Congresswoman Rosa DeLauro, whose district includes part of Shelton, is pleased with the new Consumer Reports guidelines on how much rice is safe for consumption.
The recommendations by the private, nonprofit organization, best known for it magazine, builds on a previous report revealing “alarmingly high levels” of arsenic in rice and rice-based products, such as cereal.
DeLauro also called on the federal government to do more to ensure rice in arsenic is not causing health problems in Americans.
Limit children’s use, fewer rice drinks
The Consumer Reports guidelines are meant to help adults and children reduce their exposure to arsenic without eliminating rice.

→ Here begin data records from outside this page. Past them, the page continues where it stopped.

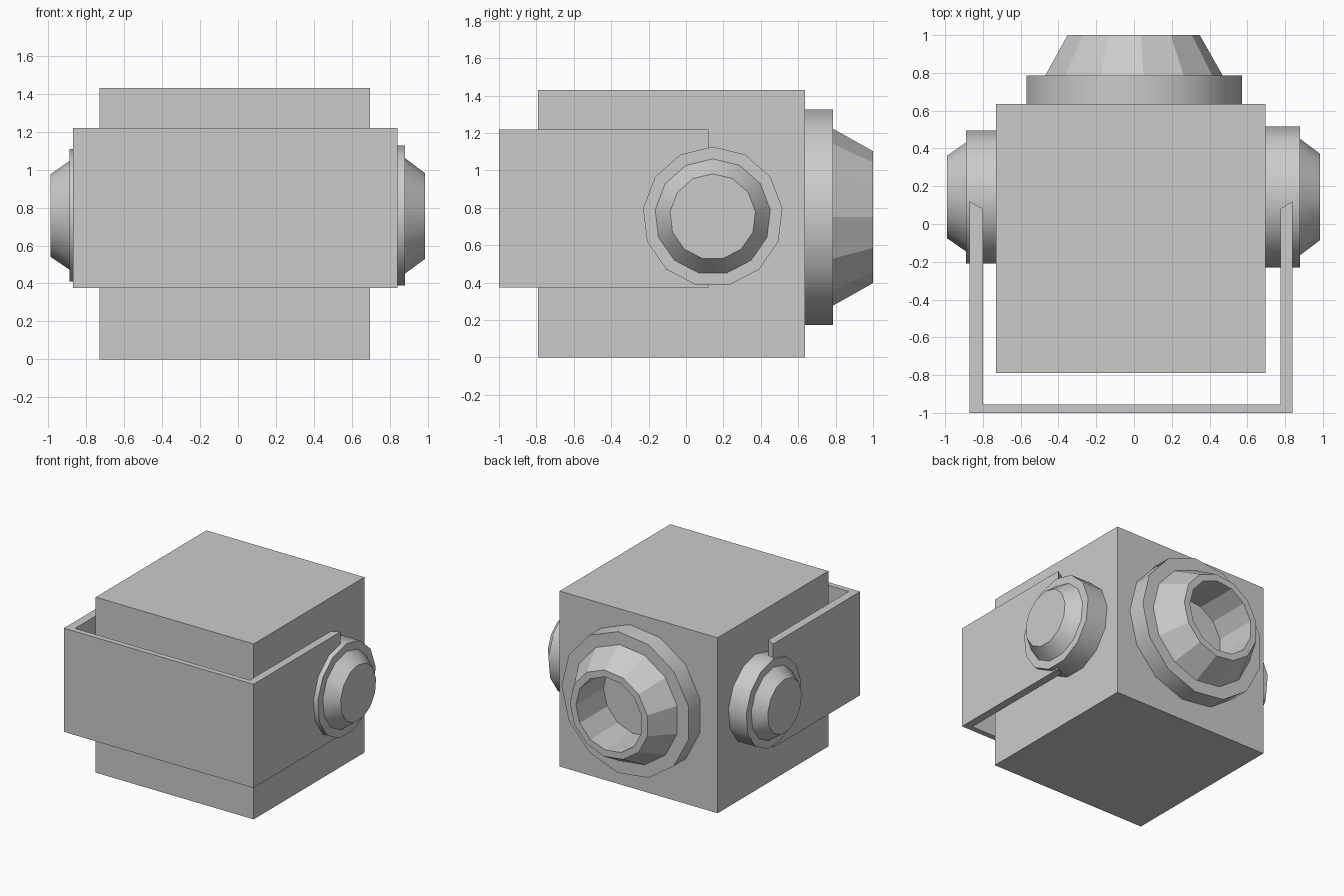
import bpy, bmesh, math
from mathutils import Vector

cube = bpy.data.objects.get("Cube")
if cube:
    bpy.data.objects.remove(cube, do_unlink=True)

GREY = (0.6, 0.6, 0.6, 1)
mat = bpy.data.materials.new("plain_grey")
mat.use_nodes = True
mat.diffuse_color = GREY
mat.node_tree.nodes["Principled BSDF"].inputs["Base Color"].default_value = GREY


def finish(name, bm):
    bmesh.ops.recalc_face_normals(bm, faces=bm.faces[:])
    mesh = bpy.data.meshes.new(name)
    bm.to_mesh(mesh)
    bm.free()
    mesh.materials.append(mat)
    obj = bpy.data.objects.new(name, mesh)
    bpy.context.collection.objects.link(obj)
    return obj


def prism(name, outline, z0, z1):
    """Extrude an xy outline from z0 to z1."""
    bm = bmesh.new()
    low = [bm.verts.new((x, y, z0)) for x, y in outline]
    face = bm.faces.new(low)
    new = bmesh.ops.extrude_face_region(bm, geom=[face])["geom"]
    bmesh.ops.translate(bm, vec=(0, 0, z1 - z0),
                        verts=[v for v in new if isinstance(v, bmesh.types.BMVert)])
    return finish(name, bm)


def lathe(name, profile, origin, axis, side, smooth, start=0.0, sides=13):
    """Turn (radius, distance) points about an axis; rims stay sharp."""
    bm = bmesh.new()
    origin, axis, side = Vector(origin), Vector(axis), Vector(side)
    up = Vector((0, 0, 1))
    rings = []
    for r, d in profile:
        ring = []
        for i in range(sides):
            a = start + 2 * math.pi * i / sides
            ring.append(bm.verts.new(origin + axis * d
                                     + (side * math.cos(a) + up * math.sin(a)) * r))
        rings.append(ring)
    for k, (a, b) in enumerate(zip(rings, rings[1:])):
        for i in range(sides):
            j = (i + 1) % sides
            bm.faces.new((a[i], a[j], b[j], b[i])).smooth = k in smooth
    bm.faces.new(rings[0])
    bm.faces.new(rings[-1])
    for ring in rings:
        for i in range(sides):
            bm.edges.get((ring[i], ring[(i + 1) % sides])).smooth = False
    return finish(name, bm)


# Main block
prism("body", [(-0.73, -0.79), (0.695, -0.79), (0.695, 0.635), (-0.73, 0.635)], 0, 1.43)

# U-shaped strap round the front, with slanted ends
prism("front_strap", [(-0.87, 0.12), (-0.87, -1.0), (0.84, -1.0), (0.84, 0.12),
                      (0.775, 0.08), (0.775, -0.955), (-0.80, -0.955), (-0.80, 0.08)],
      0.375, 1.22)

# Side pivots: a round base with a tapered cap
lathe("left_pivot", [(0.375, 0.65), (0.375, 0.88), (0.31, 0.88), (0.23, 0.985)],
      (0, 0.143, 0.752), (1, 0, 0), (0, 1, 0), {0, 2}, math.pi / 2)
lathe("right_pivot", [(0.355, 0.68), (0.355, 0.89), (0.29, 0.89), (0.22, 0.99)],
      (0, 0.143, 0.755), (-1, 0, 0), (0, 1, 0), {0, 2}, math.pi / 2)

# Rear socket: collar, faceted cone and deep round recess
lathe("rear_socket", [(0.58, 0.60), (0.58, 0.785), (0.477, 0.785), (0.355, 1.0),
                      (0.30, 1.0), (0.30, 0.645)],
      (-0.007, 0, 0.75), (0, 1, 0), (1, 0, 0), {0})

They include limiting consumption of hot rice cereal or rice pasta by children and recommending children under five not replace milk with rice drinks.
Consumer Reports also released an analysis showing that the inorganic arsenic content of rice varies greatly by the type of rice and where it was grown.
“The fact that high levels of inorganic arsenic, a known carcinogen, are present in rice, cereal and other everyday foods is outrageous,” said DeLauro, a Democrat just elected to her 13th term. “I applaud Consumer Reports for doing such important research and developing the new consumption guidelines to help us all make safer, more informed choices.”
‘Must do more’
DeLauro called on the federal government to be more aggressive with its oversight on this issue.
“I wholeheartedly agree with Consumer Union’s call for the Food and Drug Administration to address the risks we face from arsenic in our rice and other grains,” she said.
“This is not the first time we have been alerted to the dangers of arsenic, and the bottom line remains that the federal government simply must to more to ensure our food supply is safe,” DeLauro said. “We have an obligation to every American family, especially our children, to do so.”
In 2012, DeLauro introduced the RICE (Reducing food-based Inorganic and organic Compounds Exposure Act) Act which would require the FDA to set a maximum permissible level of arsenic in rice and food containing rice. She plans to introduce a similar bill in the 114th Congress, which takes office in January.
— as edited by Brad Durrell for the Shelton Herald